AIM OF THE EXERCISE |
Both the line with "for i in range(seg)]" and the line with "bm.faces.new(rings[0])" in the records below must appear in the output, along with every line between them, exactly and with nothing added.

WORKING DATA |

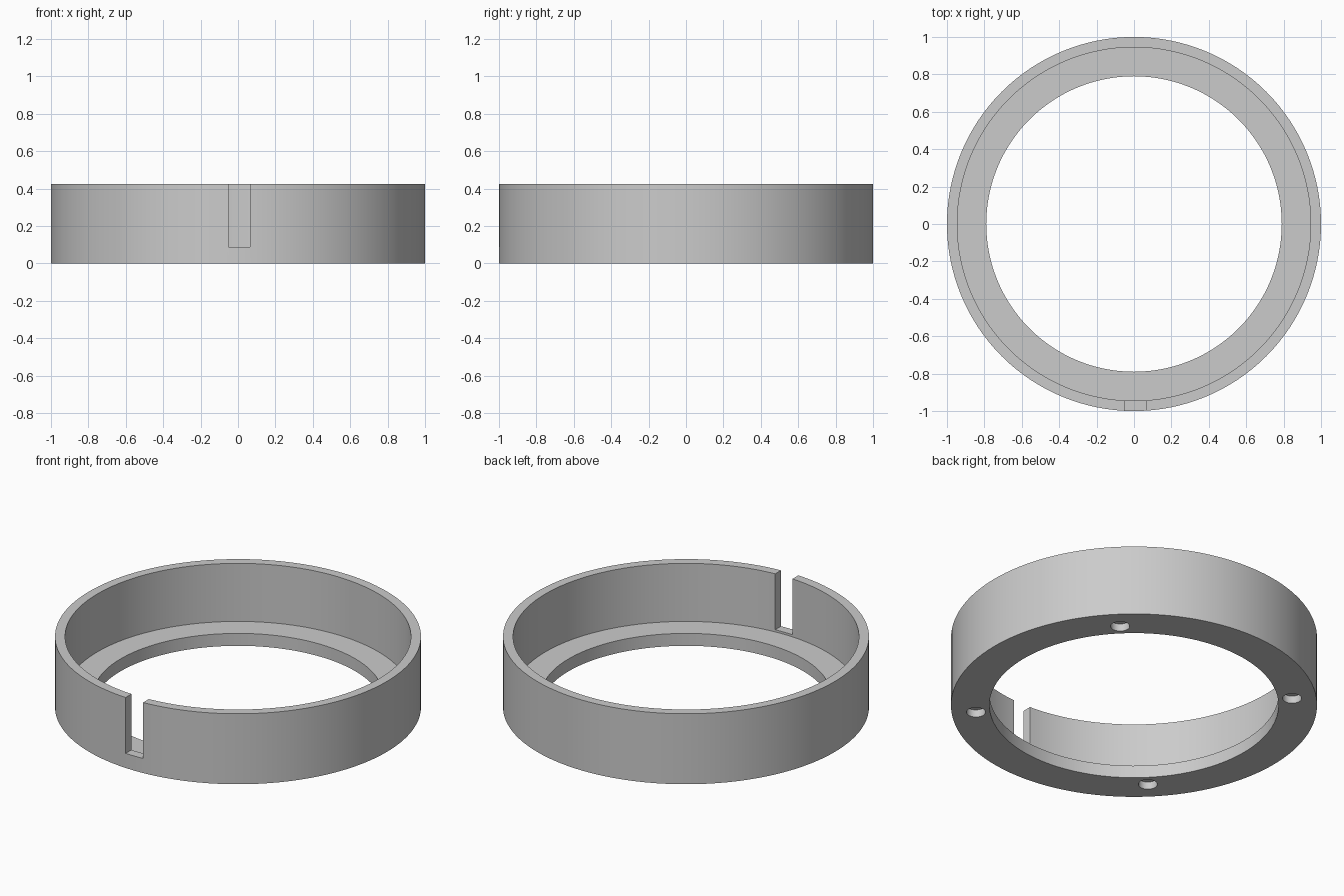
import bpy, bmesh, math
from mathutils import Matrix, Vector

if "Cube" in bpy.data.objects:
    bpy.data.objects.remove(bpy.data.objects["Cube"], do_unlink=True)

HEIGHT, FLOOR = 0.425, 0.075
R_OUT, R_WALL, R_HOLE = 1.0, 0.945, 0.79
SEGMENTS = 128

grey = bpy.data.materials.new("plain grey")
grey.use_nodes = True
colour = (0.6, 0.6, 0.6, 1)
grey.diffuse_color = colour
grey.node_tree.nodes["Principled BSDF"].inputs["Base Color"].default_value = colour


def make_object(name, bm):
    bmesh.ops.recalc_face_normals(bm, faces=bm.faces)
    mesh = bpy.data.meshes.new(name)
    bm.to_mesh(mesh)
    bm.free()
    mesh.materials.append(grey)
    obj = bpy.data.objects.new(name, mesh)
    bpy.context.collection.objects.link(obj)
    return obj


# Stepped ring: thin outer wall with an inward floor flange, lathed from a profile
bm = bmesh.new()
profile = [(R_HOLE, 0), (R_OUT, 0), (R_OUT, HEIGHT),
           (R_WALL, HEIGHT), (R_WALL, FLOOR), (R_HOLE, FLOOR)]
verts = [bm.verts.new((r, 0, z)) for r, z in profile]
edges = [bm.edges.new((verts[i - 1], verts[i])) for i in range(len(verts))]
bmesh.ops.spin(bm, geom=verts + edges, cent=(0, 0, 0), axis=(0, 0, 1),
               angle=math.tau, steps=SEGMENTS, use_merge=True)
bmesh.ops.remove_doubles(bm, verts=bm.verts, dist=1e-5)
ring = make_object("ring_housing", bm)

# Cutter for the open slot in the front wall
bm = bmesh.new()
bmesh.ops.create_cube(bm, size=1, matrix=Matrix.Translation((0.0075, -0.96, 0.338))
                      @ Matrix.Diagonal((0.115, 0.2, 0.5, 1)))
slot = make_object("slot_cutter", bm)

# Cutter for the four blind screw holes under the flange
bm = bmesh.new()
for i in range(4):
    centre = Matrix.Rotation(math.radians(45 + 90 * i), 3, "Z") @ Vector((0.867, 0, 0))
    bmesh.ops.create_cone(bm, cap_ends=True, segments=32, radius1=0.052, radius2=0.052,
                          depth=0.09, matrix=Matrix.Translation(centre))
holes = make_object("screw_hole_cutter", bm)

# Cut the ring, apply the cuts and drop the cutters
bpy.context.view_layer.objects.active = ring
ring.select_set(True)
for cutter in (slot, holes):
    cutter.hide_render = True
    cut = ring.modifiers.new(cutter.name, "BOOLEAN")
    cut.operation = "DIFFERENCE"
    cut.solver = "EXACT"
    cut.object = cutter
    bpy.ops.object.modifier_apply(modifier=cut.name)
    bpy.data.objects.remove(cutter, do_unlink=True)

bpy.ops.object.shade_smooth_by_angle(angle=math.radians(30))
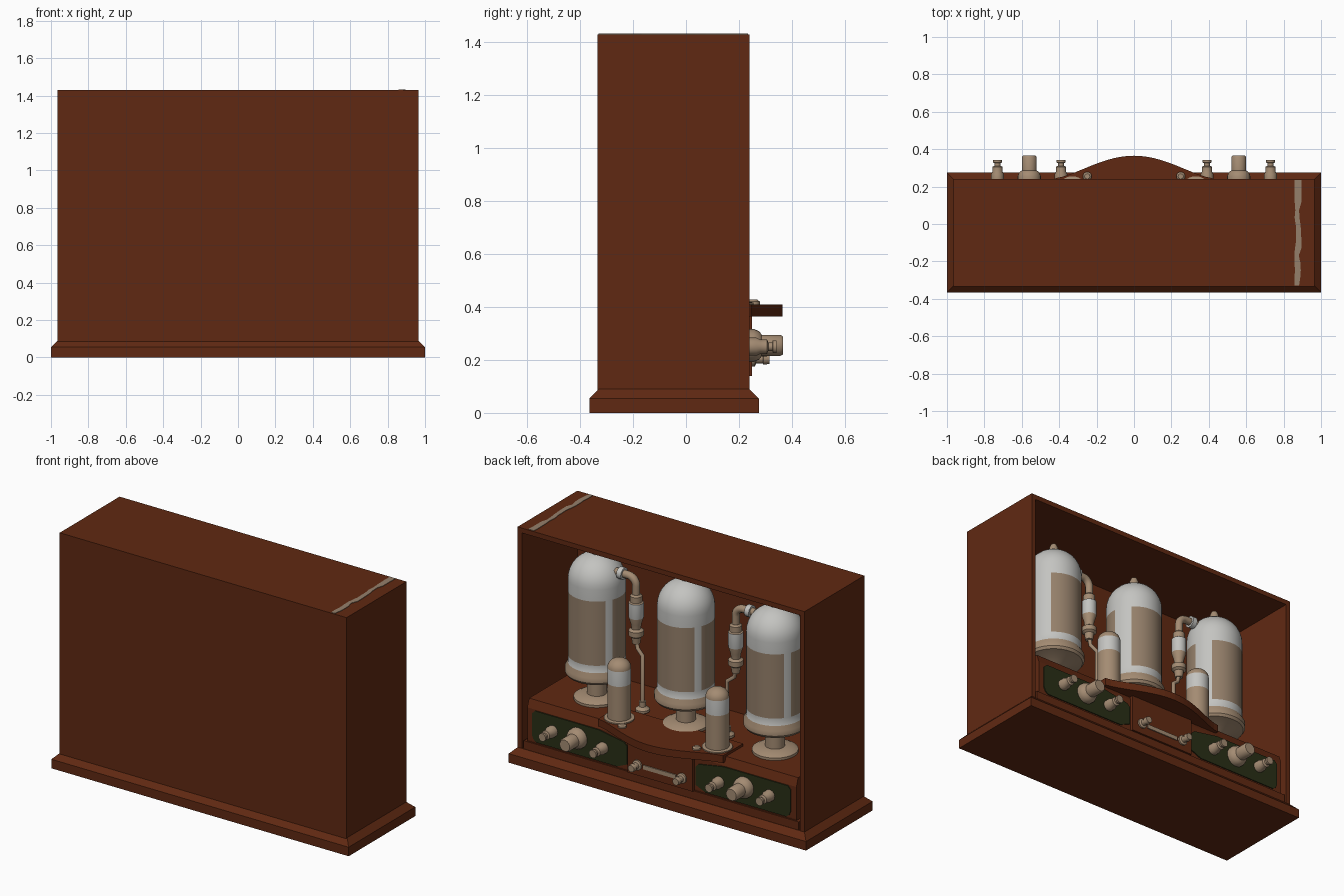
import bpy, bmesh, math, random
from mathutils import Vector

if "Cube" in bpy.data.objects:
    bpy.data.objects.remove(bpy.data.objects["Cube"])
random.seed(4)

def material(name, col):
    m = bpy.data.materials.new(name)
    m.diffuse_color = (*col, 1)
    m.use_nodes = True
    m.node_tree.nodes["Principled BSDF"].inputs["Base Color"].default_value = m.diffuse_color
    return m

BROWN = material("red brown wood", (.118, .022, .006))
TAN = material("tan metal", (.37, .26, .17))
LABEL = material("dull tan band", (.30, .215, .145))
WHITE = material("pale glass", (.55, .55, .53))
GREEN = material("dark green panel", (.022, .028, .008))

def finish(bm, name, mats, loc=(0, 0, 0), rot=(0, 0, 0), smooth=True):
    bmesh.ops.recalc_face_normals(bm, faces=bm.faces)
    me = bpy.data.meshes.new(name)
    bm.to_mesh(me)
    bm.free()
    for m in mats:
        me.materials.append(m)
    if smooth:
        for p in me.polygons:
            p.use_smooth = True
        me.set_sharp_from_angle(angle=math.radians(35))
    ob = bpy.data.objects.new(name, me)
    ob.location, ob.rotation_euler = loc, rot
    bpy.context.collection.objects.link(ob)
    return ob

def box_bm(lo, hi):
    bm = bmesh.new()
    bmesh.ops.create_cube(bm, size=1)
    for v in bm.verts:
        v.co = [lo[i] + (v.co[i] + .5) * (hi[i] - lo[i]) for i in range(3)]
    return bm

def box(name, lo, hi, mat):
    return finish(box_bm(lo, hi), name, [mat], smooth=False)

def prism(name, pts, depth, mat):
    """Extrude a polygon of 3D points along the vector depth."""
    bm = bmesh.new()
    f = bm.faces.new([bm.verts.new(p) for p in pts])
    top = bmesh.ops.extrude_face_region(bm, geom=[f])["geom"]
    # keep the starting cap as the closed end
    if len(bm.faces) < len(pts) + 2:
        bm.faces.new([v for v in f.verts] if f.is_valid else
                     [v for v in bm.verts if v not in top][:len(pts)])
    bmesh.ops.translate(bm, vec=depth, verts=[g for g in top if isinstance(g, bmesh.types.BMVert)])
    return finish(bm, name, [mat], smooth=False)

def lathe(name, prof, mats, rule=lambda z, a: 0, loc=(0, 0, 0), along_y=False, seg=40):
    """Turn a (radius, height) profile; rule picks the colour by height and angle."""
    bm = bmesh.new()
    rings = [[bm.verts.new((max(r, .0005) * math.cos(2 * math.pi * i / seg),
                            max(r, .0005) * math.sin(2 * math.pi * i / seg), z))
              for i in range(seg)] for r, z in prof]
    for k in range(len(rings) - 1):
        for i in range(seg):
            j = (i + 1) % seg
            f = bm.faces.new((rings[k][i], rings[k][j], rings[k + 1][j], rings[k + 1][i]))
            f.material_index = rule((prof[k][1] + prof[k + 1][1]) / 2, (i + .5) * 360 / seg)
    bm.faces.new(rings[0])
    bm.faces.new(rings[-1])
    return finish(bm, name, mats, loc, (-math.pi / 2, 0, 0) if along_y else (0, 0, 0))

def tube(name, pts, r, mat):
    cu = bpy.data.curves.new(name, 'CURVE')
    cu.dimensions = '3D'
    cu.bevel_depth, cu.bevel_resolution, cu.use_fill_caps = r, 3, True
    sp = cu.splines.new('POLY')
    sp.points.add(len(pts) - 1)
    for p, c in zip(sp.points, pts):
        p.co = (*c, 1)
    cu.materials.append(mat)
    ob = bpy.data.objects.new(name, cu)
    bpy.context.collection.objects.link(ob)

# Cabinet shell, open at the back
bm = box_bm((-.965, -.335, .06), (.965, .24, 1.43))
back = max(bm.faces, key=lambda f: f.calc_center_median().y)
bmesh.ops.inset_region(bm, faces=[back], thickness=.042)
ext = bmesh.ops.extrude_discrete_faces(bm, faces=[back])["faces"][0]
bmesh.ops.translate(bm, vec=(0, -.535, 0), verts=ext.verts)
finish(bm, "cabinet_shell", [BROWN], smooth=False)

# Plinth with sloped upper edge
bm = box_bm((-1, -.365, 0), (1, .275, .055))
top = max(bm.faces, key=lambda f: f.calc_center_median().z)
ext = bmesh.ops.extrude_discrete_faces(bm, faces=[top])["faces"][0]
for v in ext.verts:
    v.co.x *= .965
    v.co.y += .035 if v.co.y < 0 else -.035
    v.co.z = .09
finish(bm, "plinth", [BROWN], smooth=False)

# Worn strip across the cabinet top
n = 14
ys = [-.33 + .565 * i / n for i in range(n + 1)]
edge = [(.86 + random.uniform(-.004, .008), y, 1.429) for y in ys]
edge += [(.888 + random.uniform(-.009, .01), y, 1.429) for y in reversed(ys)]
prism("worn_strip", edge, (0, 0, .004), LABEL)

# Chassis with a bevelled rear edge
side = [(-.29, .09), (.222, .09), (.232, .15), (.232, .345), (.215, .395), (-.29, .395)]
prism("chassis", [(-.905, y, z) for y, z in side], (1.81, 0, 0), BROWN)

# Bowed deck ledge
arc = [(-.42 + .84 * i / 24, .245 + .12 * math.cos(math.pi * (i / 24 - .5)) ** 1.4 if 0 < i < 24 else .245)
       for i in range(25)]
prism("bowed_ledge", [(-.42, .05, .365)] + [(x, y, .365) for x, y in arc] + [(.42, .05, .365)],
      (0, 0, .045), BROWN)

# Centre control panel, plaque and lower rail
box("centre_panel", (-.22, .2, .14), (.22, .25, .37), BROWN)
box("centre_plaque", (-.11, .249, .19), (.11, .256, .215), TAN)
box("lower_rail", (-.925, .2, .085), (.925, .238, .14), BROWN)

def knob(name, x, z, y, prof, seg=24):
    lathe(name, prof, [TAN], loc=(x, y, z), along_y=True, seg=seg)

BIG = [(.062, 0), (.062, .02), (.054, .04), (.040, .05), (.040, .12), (.034, .13)]
SMALL = [(.034, 0), (.034, .03), (.027, .045), (.027, .07), (.016, .075), (.016, .09), (.024, .092), (.024, .105)]
TOGGLE = [(.03, 0), (.03, .015), (.018, .02), (.018, .045), (.023, .047), (.02, .07)]

for s, tag in ((1, "right"), (-1, "left")):
    # Green control panels and their knobs
    outline = [(.86, .165), (.87, .19), (.87, .32), (.85, .34), (.42, .34), (.25, .31), (.23, .29), (.23, .18), (.30, .15), (.84, .15)]
    prism("control_panel_" + tag, [(s * x, .23, z) for x, z in outline], (0, .008, 0), GREEN)
    knob("large_knob_" + tag, s * .56, .255, .236, BIG)
    knob("outer_knob_" + tag, s * .73, .25, .236, SMALL)
    knob("inner_knob_" + tag, s * .39, .24, .236, SMALL)
    knob("toggle_" + tag, s * .15, .205, .245, TOGGLE)
    lathe("deck_screw_" + tag, [(.024, 0), (.024, .012), (.014, .02)], [TAN], loc=(s * .25, .255, .408), seg=16)

    # Small valve with domed cap
    prof = [(.085, 0), (.085, .012), (.066, .015), (.066, .225), (.066, .315)]
    prof += [(.066 * math.cos(a), .315 + .055 * math.sin(a)) for a in [math.pi / 12 * i for i in range(1, 7)]]
    lathe("small_valve_" + tag, prof, [TAN, WHITE], lambda z, a: int(.225 < z < .315),
          (s * .33, .17, .405), seg=32)

    # Elbow lead from the outer valve shoulder to the deck
    bend = [(s * (.385 - .05 * math.sin(a)), 0, 1.15 + .05 * math.cos(a)) for a in [math.pi / 12 * i for i in range(7)]]
    tube("elbow_lead_" + tag, [(s * .47, 0, 1.2)] + bend + [(s * .335, 0, 1.08)], .023, TAN)
    tube("elbow_collar_" + tag, [(s * .445, 0, 1.2), (s * .415, 0, 1.2)], .036, WHITE)
    lathe("insulator_" + tag,
          [(.022, .80), (.028, .84), (.042, .85), (.042, .88), (.026, .89), (.03, .92), (.042, .96),
           (.042, 1.05), (.034, 1.055), (.034, 1.09), (.024, 1.1)],
          [TAN, WHITE], lambda z, a: int(.96 < z < 1.05), (s * .335, 0, 0), seg=24)
    tube("lead_rod_" + tag, [(s * .335, 0, .82), (s * .325, 0, .77), (s * .285, .01, .74), (s * .285, .01, .40)], .012, TAN)
    lathe("lead_foot_" + tag, [(.04, 0), (.04, .015), (.02, .03), (.02, .06)], [TAN], loc=(s * .285, .01, .405), seg=20)

# Three large valves: socket, flared base, banded glass, tip
base = [(.128, 0), (.128, .015), (.1, .03), (.055, .035), (.055, .12), (.1, .14), (.165, .155),
        (.176, .17), (.176, .20), (.16, .225)]
glass = [(.16, .27), (.16, .66), (.16, .73)]
glass += [(.16 * math.cos(a), .73 + .155 * math.sin(a)) for a in [math.pi / 18 * i for i in range(1, 9)]]
tip = [(.025, .89), (.025, .915), (.016, .935), (0, .94)]

def valve_colour(z, a):
    if z < .225 or z > .887:
        return 0
    band = 45 < a < 143 or 156 < a < 216 or a > 324 or a < 5 or 234 < a < 306
    return 2 if .27 < z < .66 and band else 1

for x, tag in ((-.6, "left"), (0, "centre"), (.6, "right")):
    lathe("large_valve_" + tag, base + glass + tip, [TAN, WHITE, LABEL], valve_colour, (x, 0, .395), seg=48)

RESULT |
              for i in range(seg)] for r, z in prof]
    for k in range(len(rings) - 1):
        for i in range(seg):
            j = (i + 1) % seg
            f = bm.faces.new((rings[k][i], rings[k][j], rings[k + 1][j], rings[k + 1][i]))
            f.material_index = rule((prof[k][1] + prof[k + 1][1]) / 2, (i + .5) * 360 / seg)
    bm.faces.new(rings[0])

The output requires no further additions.